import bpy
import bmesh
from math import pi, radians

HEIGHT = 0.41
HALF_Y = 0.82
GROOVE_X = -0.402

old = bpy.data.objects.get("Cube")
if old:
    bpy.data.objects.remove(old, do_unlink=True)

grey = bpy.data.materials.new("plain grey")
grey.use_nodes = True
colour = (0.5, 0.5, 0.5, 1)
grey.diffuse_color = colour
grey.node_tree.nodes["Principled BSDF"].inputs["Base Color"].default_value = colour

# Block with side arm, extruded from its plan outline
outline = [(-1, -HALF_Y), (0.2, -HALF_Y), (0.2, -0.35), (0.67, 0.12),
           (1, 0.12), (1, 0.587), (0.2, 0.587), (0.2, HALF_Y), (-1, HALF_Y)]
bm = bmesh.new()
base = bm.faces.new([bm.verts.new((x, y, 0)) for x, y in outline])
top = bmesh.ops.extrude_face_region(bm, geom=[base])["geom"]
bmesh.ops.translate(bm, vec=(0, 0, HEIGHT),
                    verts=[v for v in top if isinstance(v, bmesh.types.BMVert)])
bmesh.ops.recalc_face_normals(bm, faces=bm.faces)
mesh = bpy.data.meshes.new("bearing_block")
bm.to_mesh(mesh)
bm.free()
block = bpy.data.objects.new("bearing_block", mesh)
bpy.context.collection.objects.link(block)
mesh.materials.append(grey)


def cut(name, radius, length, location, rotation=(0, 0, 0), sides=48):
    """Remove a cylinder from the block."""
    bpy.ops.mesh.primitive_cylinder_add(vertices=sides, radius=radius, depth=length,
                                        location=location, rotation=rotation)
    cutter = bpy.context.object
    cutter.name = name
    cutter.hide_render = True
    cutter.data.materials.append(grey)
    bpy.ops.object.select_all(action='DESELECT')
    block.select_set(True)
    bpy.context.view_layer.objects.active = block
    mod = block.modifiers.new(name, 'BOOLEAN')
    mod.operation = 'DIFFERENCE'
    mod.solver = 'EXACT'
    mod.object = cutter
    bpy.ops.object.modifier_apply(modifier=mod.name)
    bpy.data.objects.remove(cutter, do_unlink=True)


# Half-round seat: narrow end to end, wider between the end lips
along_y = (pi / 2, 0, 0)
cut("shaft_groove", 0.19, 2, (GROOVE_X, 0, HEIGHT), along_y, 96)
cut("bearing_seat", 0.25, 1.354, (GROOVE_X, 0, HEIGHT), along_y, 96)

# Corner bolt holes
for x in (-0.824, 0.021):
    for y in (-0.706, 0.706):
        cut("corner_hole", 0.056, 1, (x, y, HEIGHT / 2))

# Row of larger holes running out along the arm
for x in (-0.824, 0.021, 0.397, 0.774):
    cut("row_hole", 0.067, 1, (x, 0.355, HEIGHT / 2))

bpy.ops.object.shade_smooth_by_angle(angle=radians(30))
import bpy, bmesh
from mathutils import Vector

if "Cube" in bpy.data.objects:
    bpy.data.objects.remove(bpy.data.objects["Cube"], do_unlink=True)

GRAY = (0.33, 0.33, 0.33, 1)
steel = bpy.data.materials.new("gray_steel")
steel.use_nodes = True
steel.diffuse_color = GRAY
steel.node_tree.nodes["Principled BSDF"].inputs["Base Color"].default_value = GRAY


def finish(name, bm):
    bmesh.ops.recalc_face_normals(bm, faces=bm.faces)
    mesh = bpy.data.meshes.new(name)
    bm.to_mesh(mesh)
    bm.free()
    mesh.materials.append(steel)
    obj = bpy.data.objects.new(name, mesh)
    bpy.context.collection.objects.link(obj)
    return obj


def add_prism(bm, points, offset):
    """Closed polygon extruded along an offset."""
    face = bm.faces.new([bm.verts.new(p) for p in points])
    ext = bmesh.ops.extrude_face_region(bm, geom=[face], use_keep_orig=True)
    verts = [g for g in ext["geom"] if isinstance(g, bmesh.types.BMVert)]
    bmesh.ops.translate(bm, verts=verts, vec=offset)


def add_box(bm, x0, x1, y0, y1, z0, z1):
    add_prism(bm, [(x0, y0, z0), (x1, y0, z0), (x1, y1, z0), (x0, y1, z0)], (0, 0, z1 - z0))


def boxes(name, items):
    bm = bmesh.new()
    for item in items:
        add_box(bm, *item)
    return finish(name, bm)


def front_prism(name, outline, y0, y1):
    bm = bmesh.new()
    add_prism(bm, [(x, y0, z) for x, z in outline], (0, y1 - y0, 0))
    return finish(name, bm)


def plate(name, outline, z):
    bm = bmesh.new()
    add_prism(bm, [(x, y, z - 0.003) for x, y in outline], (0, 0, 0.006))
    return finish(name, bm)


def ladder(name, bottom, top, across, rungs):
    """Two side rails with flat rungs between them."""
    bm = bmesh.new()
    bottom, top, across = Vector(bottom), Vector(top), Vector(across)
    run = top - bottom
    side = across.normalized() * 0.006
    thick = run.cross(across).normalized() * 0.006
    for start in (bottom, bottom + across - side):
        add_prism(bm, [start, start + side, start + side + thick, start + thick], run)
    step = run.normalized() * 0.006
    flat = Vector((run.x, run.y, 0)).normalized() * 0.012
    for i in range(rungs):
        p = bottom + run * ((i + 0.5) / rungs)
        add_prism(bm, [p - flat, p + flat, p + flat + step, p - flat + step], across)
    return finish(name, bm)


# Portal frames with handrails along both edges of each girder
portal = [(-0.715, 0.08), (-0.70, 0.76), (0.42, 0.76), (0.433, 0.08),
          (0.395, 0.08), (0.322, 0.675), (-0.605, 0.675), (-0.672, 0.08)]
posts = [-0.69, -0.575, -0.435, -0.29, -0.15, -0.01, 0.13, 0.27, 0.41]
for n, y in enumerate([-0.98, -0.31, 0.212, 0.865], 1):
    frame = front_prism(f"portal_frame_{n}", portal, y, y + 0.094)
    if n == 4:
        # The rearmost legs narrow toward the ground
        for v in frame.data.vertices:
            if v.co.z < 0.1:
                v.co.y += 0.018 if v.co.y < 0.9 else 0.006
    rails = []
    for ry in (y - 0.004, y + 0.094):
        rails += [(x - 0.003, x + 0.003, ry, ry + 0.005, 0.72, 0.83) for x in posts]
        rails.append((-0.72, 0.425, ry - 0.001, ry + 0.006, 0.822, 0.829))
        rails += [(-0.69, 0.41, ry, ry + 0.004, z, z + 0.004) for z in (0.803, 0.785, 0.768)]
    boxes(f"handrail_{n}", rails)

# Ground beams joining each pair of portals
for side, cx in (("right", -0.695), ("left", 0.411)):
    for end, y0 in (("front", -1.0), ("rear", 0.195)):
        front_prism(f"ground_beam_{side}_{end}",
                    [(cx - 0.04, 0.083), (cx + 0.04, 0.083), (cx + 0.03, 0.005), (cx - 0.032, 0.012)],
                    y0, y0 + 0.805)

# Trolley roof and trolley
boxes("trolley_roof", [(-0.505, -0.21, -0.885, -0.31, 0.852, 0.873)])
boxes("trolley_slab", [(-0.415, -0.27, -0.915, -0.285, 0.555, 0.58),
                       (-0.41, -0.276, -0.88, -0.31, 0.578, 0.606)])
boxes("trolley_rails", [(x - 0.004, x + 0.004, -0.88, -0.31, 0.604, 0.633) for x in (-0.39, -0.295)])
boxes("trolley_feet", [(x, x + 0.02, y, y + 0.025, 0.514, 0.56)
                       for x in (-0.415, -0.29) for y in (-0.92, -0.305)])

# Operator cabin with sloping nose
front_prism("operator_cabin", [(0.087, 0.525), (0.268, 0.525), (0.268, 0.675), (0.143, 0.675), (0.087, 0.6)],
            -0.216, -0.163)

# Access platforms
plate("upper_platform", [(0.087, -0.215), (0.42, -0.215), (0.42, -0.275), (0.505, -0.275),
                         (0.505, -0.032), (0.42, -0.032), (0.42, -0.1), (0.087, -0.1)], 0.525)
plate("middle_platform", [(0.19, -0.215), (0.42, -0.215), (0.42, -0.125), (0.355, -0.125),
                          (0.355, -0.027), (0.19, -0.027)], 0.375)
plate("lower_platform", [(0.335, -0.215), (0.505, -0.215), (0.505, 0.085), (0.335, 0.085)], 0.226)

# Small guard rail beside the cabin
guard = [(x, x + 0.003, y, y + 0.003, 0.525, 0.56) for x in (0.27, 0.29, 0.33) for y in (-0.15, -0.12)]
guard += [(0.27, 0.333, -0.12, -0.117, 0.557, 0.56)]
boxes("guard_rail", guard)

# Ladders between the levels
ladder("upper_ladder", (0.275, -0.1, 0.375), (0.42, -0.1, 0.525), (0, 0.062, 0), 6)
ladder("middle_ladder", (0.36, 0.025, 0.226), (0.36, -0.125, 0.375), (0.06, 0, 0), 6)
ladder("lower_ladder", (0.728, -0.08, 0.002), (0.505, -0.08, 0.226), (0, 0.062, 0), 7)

------------------------------------------------

● What you need to do
From the line holding "-0.31, 0.852, 0.873)])" to the last line of the material above, reproduce every line exactly, and only those.

● Response area
boxes("trolley_roof", [(-0.505, -0.21, -0.885, -0.31, 0.852, 0.873)])
boxes("trolley_slab", [(-0.415, -0.27, -0.915, -0.285, 0.555, 0.58),
                       (-0.41, -0.276, -0.88, -0.31, 0.578, 0.606)])
boxes("trolley_rails", [(x - 0.004, x + 0.004, -0.88, -0.31, 0.604, 0.633) for x in (-0.39, -0.295)])
boxes("trolley_feet", [(x, x + 0.02, y, y + 0.025, 0.514, 0.56)
                       for x in (-0.415, -0.29) for y in (-0.92, -0.305)])

# Operator cabin with sloping nose
front_prism("operator_cabin", [(0.087, 0.525), (0.268, 0.525), (0.268, 0.675), (0.143, 0.675), (0.087, 0.6)],
            -0.216, -0.163)

# Access platforms
plate("upper_platform", [(0.087, -0.215), (0.42, -0.215), (0.42, -0.275), (0.505, -0.275),
                         (0.505, -0.032), (0.42, -0.032), (0.42, -0.1), (0.087, -0.1)], 0.525)
plate("middle_platform", [(0.19, -0.215), (0.42, -0.215), (0.42, -0.125), (0.355, -0.125),
                          (0.355, -0.027), (0.19, -0.027)], 0.375)
plate("lower_platform", [(0.335, -0.215), (0.505, -0.215), (0.505, 0.085), (0.335, 0.085)], 0.226)

# Small guard rail beside the cabin
guard = [(x, x + 0.003, y, y + 0.003, 0.525, 0.56) for x in (0.27, 0.29, 0.33) for y in (-0.15, -0.12)]
guard += [(0.27, 0.333, -0.12, -0.117, 0.557, 0.56)]
boxes("guard_rail", guard)

# Ladders between the levels
ladder("upper_ladder", (0.275, -0.1, 0.375), (0.42, -0.1, 0.525), (0, 0.062, 0), 6)
ladder("middle_ladder", (0.36, 0.025, 0.226), (0.36, -0.125, 0.375), (0.06, 0, 0), 6)
ladder("lower_ladder", (0.728, -0.08, 0.002), (0.505, -0.08, 0.226), (0, 0.062, 0), 7)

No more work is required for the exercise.